▸ **Your objective**: Please reproduce the records exactly, leaving out any pictures.
******************************
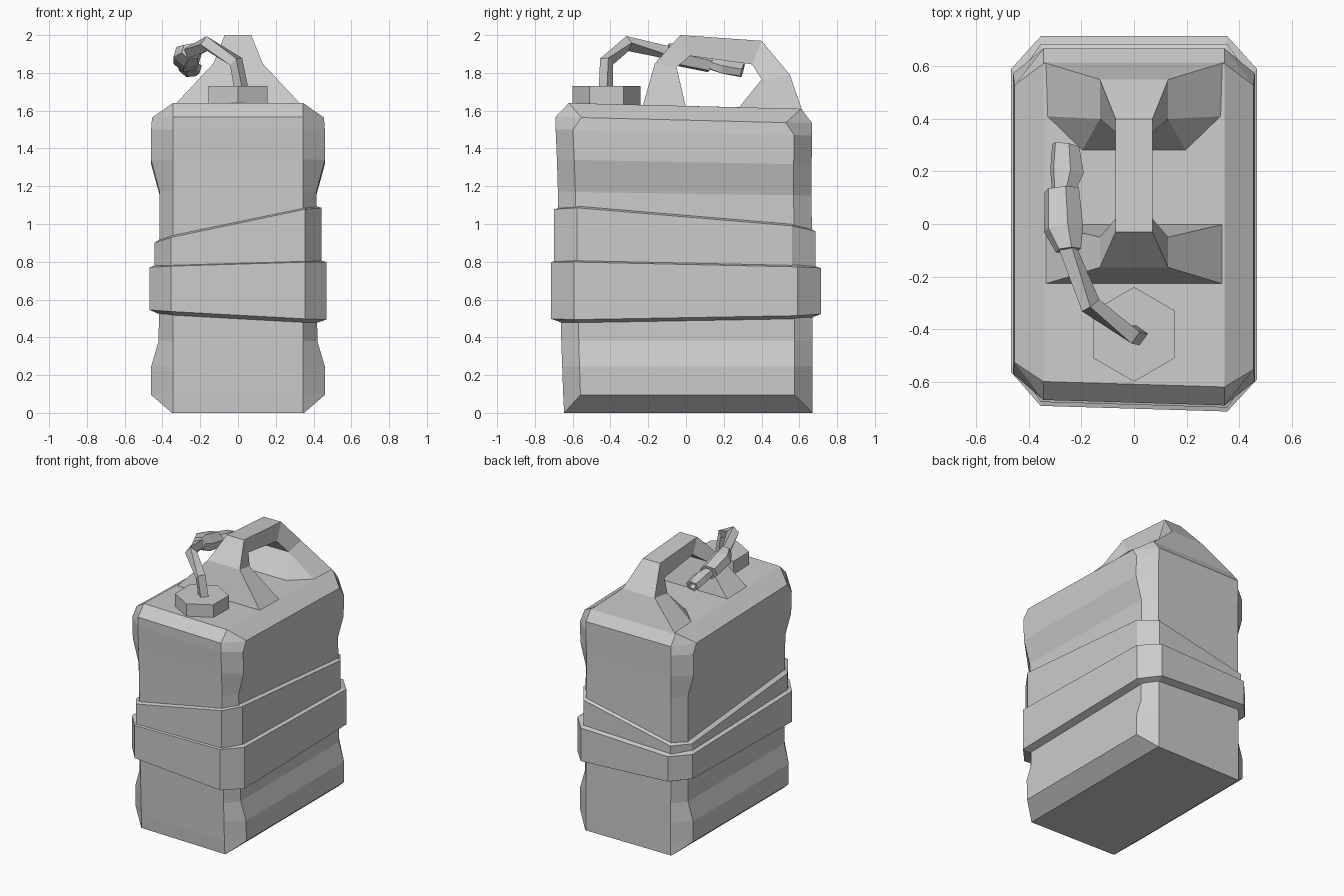
import bpy, bmesh, math
from mathutils import Vector

if "Cube" in bpy.data.objects:
    bpy.data.objects.remove(bpy.data.objects["Cube"])


def make(name, rings, cap_ends=True):
    """Loft equal-length closed rings into one object (closed loop if uncapped)."""
    bm = bmesh.new()
    vr = [[bm.verts.new(p) for p in r] for r in rings]
    n = len(vr[0])
    pairs = list(zip(vr, vr[1:]))
    if not cap_ends:
        pairs.append((vr[-1], vr[0]))
    for a, b in pairs:
        for i in range(n):
            j = (i + 1) % n
            bm.faces.new((a[i], a[j], b[j], b[i]))
    if cap_ends:
        bm.faces.new(vr[0][::-1])
        bm.faces.new(vr[-1])
    bmesh.ops.remove_doubles(bm, verts=bm.verts, dist=0.0005)
    bmesh.ops.recalc_face_normals(bm, faces=bm.faces)
    me = bpy.data.meshes.new(name)
    bm.to_mesh(me)
    bm.free()
    ob = bpy.data.objects.new(name, me)
    bpy.context.collection.objects.link(ob)
    return ob


def octagon(w, fx, yf, yb, c, zfun):
    """Chamfered rectangle: side half width w, front flat half width fx, chamfer depth c."""
    pts = [(-fx, yf), (fx, yf), (w, yf + c), (w, yb - c),
           (fx, yb), (-fx, yb), (-w, yb - c), (-w, yf + c)]
    out = []
    for x, y in pts:
        y2 = y - 0.03 * x if y < 0 else y      # front leans slightly
        out.append((x, y2, zfun(x, y)))
    return out


def flat(z, tilt=0.0):
    return lambda x, y: z - tilt * (y + 0.6)


# Jug body: z, side half width, front y, back y, chamfer, tilt
body = [
    (0.00, 0.350, -0.635, 0.670, 0.0, 0.0),
    (0.095, 0.460, -0.640, 0.670, 0.095, 0.0),
    (0.245, 0.460, -0.645, 0.670, 0.095, 0.0),
    (0.38, 0.420, -0.650, 0.670, 0.095, 0.0),
    (1.17, 0.415, -0.668, 0.665, 0.095, 0.015),
    (1.34, 0.460, -0.673, 0.665, 0.095, 0.02),
    (1.50, 0.460, -0.680, 0.668, 0.095, 0.025),
    (1.565, 0.455, -0.680, 0.668, 0.14, 0.025),
    (1.64, 0.345, -0.610, 0.610, 0.0, 0.025),
]
make("jug_body", [octagon(w, 0.345, yf, yb, c, flat(z, t))
                  for z, w, yf, yb, c, t in body])


# Straps wrapped around the body, with sloping ledges
def strap(name, w, yf, yb, bottom, top):
    args = (w, 0.355, yf, yb, 0.125)
    inner = (0.405, 0.34, -0.64, 0.65, 0.095)
    make(name, [
        octagon(*inner, lambda x, y: bottom(x, y) - 0.025),
        octagon(*args, bottom),
        octagon(*args, top),
        octagon(*inner, lambda x, y: top(x, y) + 0.02),
    ], cap_ends=False)


strap("lower_strap", 0.468, -0.703, 0.715,
      lambda x, y: 0.53 - 0.055 * x + 0.018 * y,
      lambda x, y: 0.772 + 0.03 * x - 0.022 * y)
strap("upper_strap", 0.442, -0.688, 0.685,
      lambda x, y: 0.70,
      lambda x, y: 0.945 + 0.21 * x - 0.085 * y)

# Carry handle: sections of (y, z, half width) for outer, middle and inner edge
handle = [
    ((-0.23, 1.62, 0.345), (0.0, 1.615, 0.345), (0.0, 1.615, 0.345)),
    ((-0.165, 1.85, 0.13), (-0.05, 1.83, 0.13), (-0.05, 1.83, 0.13)),
    ((-0.03, 2.0, 0.07), (0.02, 1.89, 0.07), (0.02, 1.89, 0.07)),
    ((0.40, 1.97, 0.07), (0.35, 1.845, 0.07), (0.35, 1.845, 0.07)),
    ((0.55, 1.79, 0.13), (0.40, 1.765, 0.13), (0.40, 1.765, 0.13)),
    ((0.615, 1.602, 0.345), (0.41, 1.61, 0.335), (0.275, 1.61, 0.2)),
]
rings = []
for s in handle:
    right = [(w, y, z) for y, z, w in s]
    rings.append(right + [(-x, y, z) for x, y, z in reversed(right)])
make("handle", rings)

# Hexagonal cap
make("cap", [[(0.18 * math.sin(k * math.pi / 3),
               -0.42 + 0.18 * math.cos(k * math.pi / 3), z) for k in range(6)]
             for z in (1.62, 1.73)])


# Tubes along a path: points are (x, y, z, half width, half height)
def tube(name, path, sides, up):
    pts = [Vector(p[:3]) for p in path]
    rings = []
    for i, p in enumerate(path):
        d = (pts[min(i + 1, len(pts) - 1)] - pts[max(i - 1, 0)]).normalized()
        if "mouth" in name:
            d = (pts[-1] - pts[0]).normalized()
        side = d.cross(Vector(up)).normalized()
        top = side.cross(d)
        ring = []
        for k in range(sides):
            a = 2 * math.pi * (k + 0.5) / sides
            ring.append(pts[i] + side * p[3] * math.cos(a) + top * p[4] * math.sin(a))
        rings.append(ring)
    return make(name, rings)


tube("straw", [(0.02, -0.425, 1.70, 0.038, 0.038),
               (-0.01, -0.42, 1.86, 0.038, 0.038),
               (-0.165, -0.31, 1.955, 0.04, 0.04),
               (-0.265, -0.06, 1.90, 0.038, 0.038)], 4, (0.8, -0.6, 0.3))

# Mouthpiece collar and flattened bite valve with a recessed opening
tube("mouthpiece", [(-0.25, -0.10, 1.915, 0.05, 0.045),
                    (-0.268, -0.02, 1.89, 0.08, 0.06),
                    (-0.275, 0.13, 1.855, 0.07, 0.055)], 6, (0.3, 0, 1))
tube("mouth_valve", [(-0.27, 0.12, 1.855, 0.045, 0.035),
                     (-0.255, 0.20, 1.835, 0.07, 0.042),
                     (-0.26, 0.30, 1.815, 0.055, 0.04),
                     (-0.26, 0.30, 1.815, 0.035, 0.02),
                     (-0.257, 0.24, 1.827, 0.03, 0.015)], 6, (0.3, 0, 1))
******************************
▸ **Response box**:
import bpy, bmesh, math
from mathutils import Vector

if "Cube" in bpy.data.objects:
    bpy.data.objects.remove(bpy.data.objects["Cube"])


def make(name, rings, cap_ends=True):
    """Loft equal-length closed rings into one object (closed loop if uncapped)."""
    bm = bmesh.new()
    vr = [[bm.verts.new(p) for p in r] for r in rings]
    n = len(vr[0])
    pairs = list(zip(vr, vr[1:]))
    if not cap_ends:
        pairs.append((vr[-1], vr[0]))
    for a, b in pairs:
        for i in range(n):
            j = (i + 1) % n
            bm.faces.new((a[i], a[j], b[j], b[i]))
    if cap_ends:
        bm.faces.new(vr[0][::-1])
        bm.faces.new(vr[-1])
    bmesh.ops.remove_doubles(bm, verts=bm.verts, dist=0.0005)
    bmesh.ops.recalc_face_normals(bm, faces=bm.faces)
    me = bpy.data.meshes.new(name)
    bm.to_mesh(me)
    bm.free()
    ob = bpy.data.objects.new(name, me)
    bpy.context.collection.objects.link(ob)
    return ob


def octagon(w, fx, yf, yb, c, zfun):
    """Chamfered rectangle: side half width w, front flat half width fx, chamfer depth c."""
    pts = [(-fx, yf), (fx, yf), (w, yf + c), (w, yb - c),
           (fx, yb), (-fx, yb), (-w, yb - c), (-w, yf + c)]
    out = []
    for x, y in pts:
        y2 = y - 0.03 * x if y < 0 else y      # front leans slightly
        out.append((x, y2, zfun(x, y)))
    return out


def flat(z, tilt=0.0):
    return lambda x, y: z - tilt * (y + 0.6)


# Jug body: z, side half width, front y, back y, chamfer, tilt
body = [
    (0.00, 0.350, -0.635, 0.670, 0.0, 0.0),
    (0.095, 0.460, -0.640, 0.670, 0.095, 0.0),
    (0.245, 0.460, -0.645, 0.670, 0.095, 0.0),
    (0.38, 0.420, -0.650, 0.670, 0.095, 0.0),
    (1.17, 0.415, -0.668, 0.665, 0.095, 0.015),
    (1.34, 0.460, -0.673, 0.665, 0.095, 0.02),
    (1.50, 0.460, -0.680, 0.668, 0.095, 0.025),
    (1.565, 0.455, -0.680, 0.668, 0.14, 0.025),
    (1.64, 0.345, -0.610, 0.610, 0.0, 0.025),
]
make("jug_body", [octagon(w, 0.345, yf, yb, c, flat(z, t))
                  for z, w, yf, yb, c, t in body])


# Straps wrapped around the body, with sloping ledges
def strap(name, w, yf, yb, bottom, top):
    args = (w, 0.355, yf, yb, 0.125)
    inner = (0.405, 0.34, -0.64, 0.65, 0.095)
    make(name, [
        octagon(*inner, lambda x, y: bottom(x, y) - 0.025),
        octagon(*args, bottom),
        octagon(*args, top),
        octagon(*inner, lambda x, y: top(x, y) + 0.02),
    ], cap_ends=False)


strap("lower_strap", 0.468, -0.703, 0.715,
      lambda x, y: 0.53 - 0.055 * x + 0.018 * y,
      lambda x, y: 0.772 + 0.03 * x - 0.022 * y)
strap("upper_strap", 0.442, -0.688, 0.685,
      lambda x, y: 0.70,
      lambda x, y: 0.945 + 0.21 * x - 0.085 * y)

# Carry handle: sections of (y, z, half width) for outer, middle and inner edge
handle = [
    ((-0.23, 1.62, 0.345), (0.0, 1.615, 0.345), (0.0, 1.615, 0.345)),
    ((-0.165, 1.85, 0.13), (-0.05, 1.83, 0.13), (-0.05, 1.83, 0.13)),
    ((-0.03, 2.0, 0.07), (0.02, 1.89, 0.07), (0.02, 1.89, 0.07)),
    ((0.40, 1.97, 0.07), (0.35, 1.845, 0.07), (0.35, 1.845, 0.07)),
    ((0.55, 1.79, 0.13), (0.40, 1.765, 0.13), (0.40, 1.765, 0.13)),
    ((0.615, 1.602, 0.345), (0.41, 1.61, 0.335), (0.275, 1.61, 0.2)),
]
rings = []
for s in handle:
    right = [(w, y, z) for y, z, w in s]
    rings.append(right + [(-x, y, z) for x, y, z in reversed(right)])
make("handle", rings)

# Hexagonal cap
make("cap", [[(0.18 * math.sin(k * math.pi / 3),
               -0.42 + 0.18 * math.cos(k * math.pi / 3), z) for k in range(6)]
             for z in (1.62, 1.73)])


# Tubes along a path: points are (x, y, z, half width, half height)
def tube(name, path, sides, up):
    pts = [Vector(p[:3]) for p in path]
    rings = []
    for i, p in enumerate(path):
        d = (pts[min(i + 1, len(pts) - 1)] - pts[max(i - 1, 0)]).normalized()
        if "mouth" in name:
            d = (pts[-1] - pts[0]).normalized()
        side = d.cross(Vector(up)).normalized()
        top = side.cross(d)
        ring = []
        for k in range(sides):
            a = 2 * math.pi * (k + 0.5) / sides
            ring.append(pts[i] + side * p[3] * math.cos(a) + top * p[4] * math.sin(a))
        rings.append(ring)
    return make(name, rings)


tube("straw", [(0.02, -0.425, 1.70, 0.038, 0.038),
               (-0.01, -0.42, 1.86, 0.038, 0.038),
               (-0.165, -0.31, 1.955, 0.04, 0.04),
               (-0.265, -0.06, 1.90, 0.038, 0.038)], 4, (0.8, -0.6, 0.3))

# Mouthpiece collar and flattened bite valve with a recessed opening
tube("mouthpiece", [(-0.25, -0.10, 1.915, 0.05, 0.045),
                    (-0.268, -0.02, 1.89, 0.08, 0.06),
                    (-0.275, 0.13, 1.855, 0.07, 0.055)], 6, (0.3, 0, 1))
tube("mouth_valve", [(-0.27, 0.12, 1.855, 0.045, 0.035),
                     (-0.255, 0.20, 1.835, 0.07, 0.042),
                     (-0.26, 0.30, 1.815, 0.055, 0.04),
                     (-0.26, 0.30, 1.815, 0.035, 0.02),
                     (-0.257, 0.24, 1.827, 0.03, 0.015)], 6, (0.3, 0, 1))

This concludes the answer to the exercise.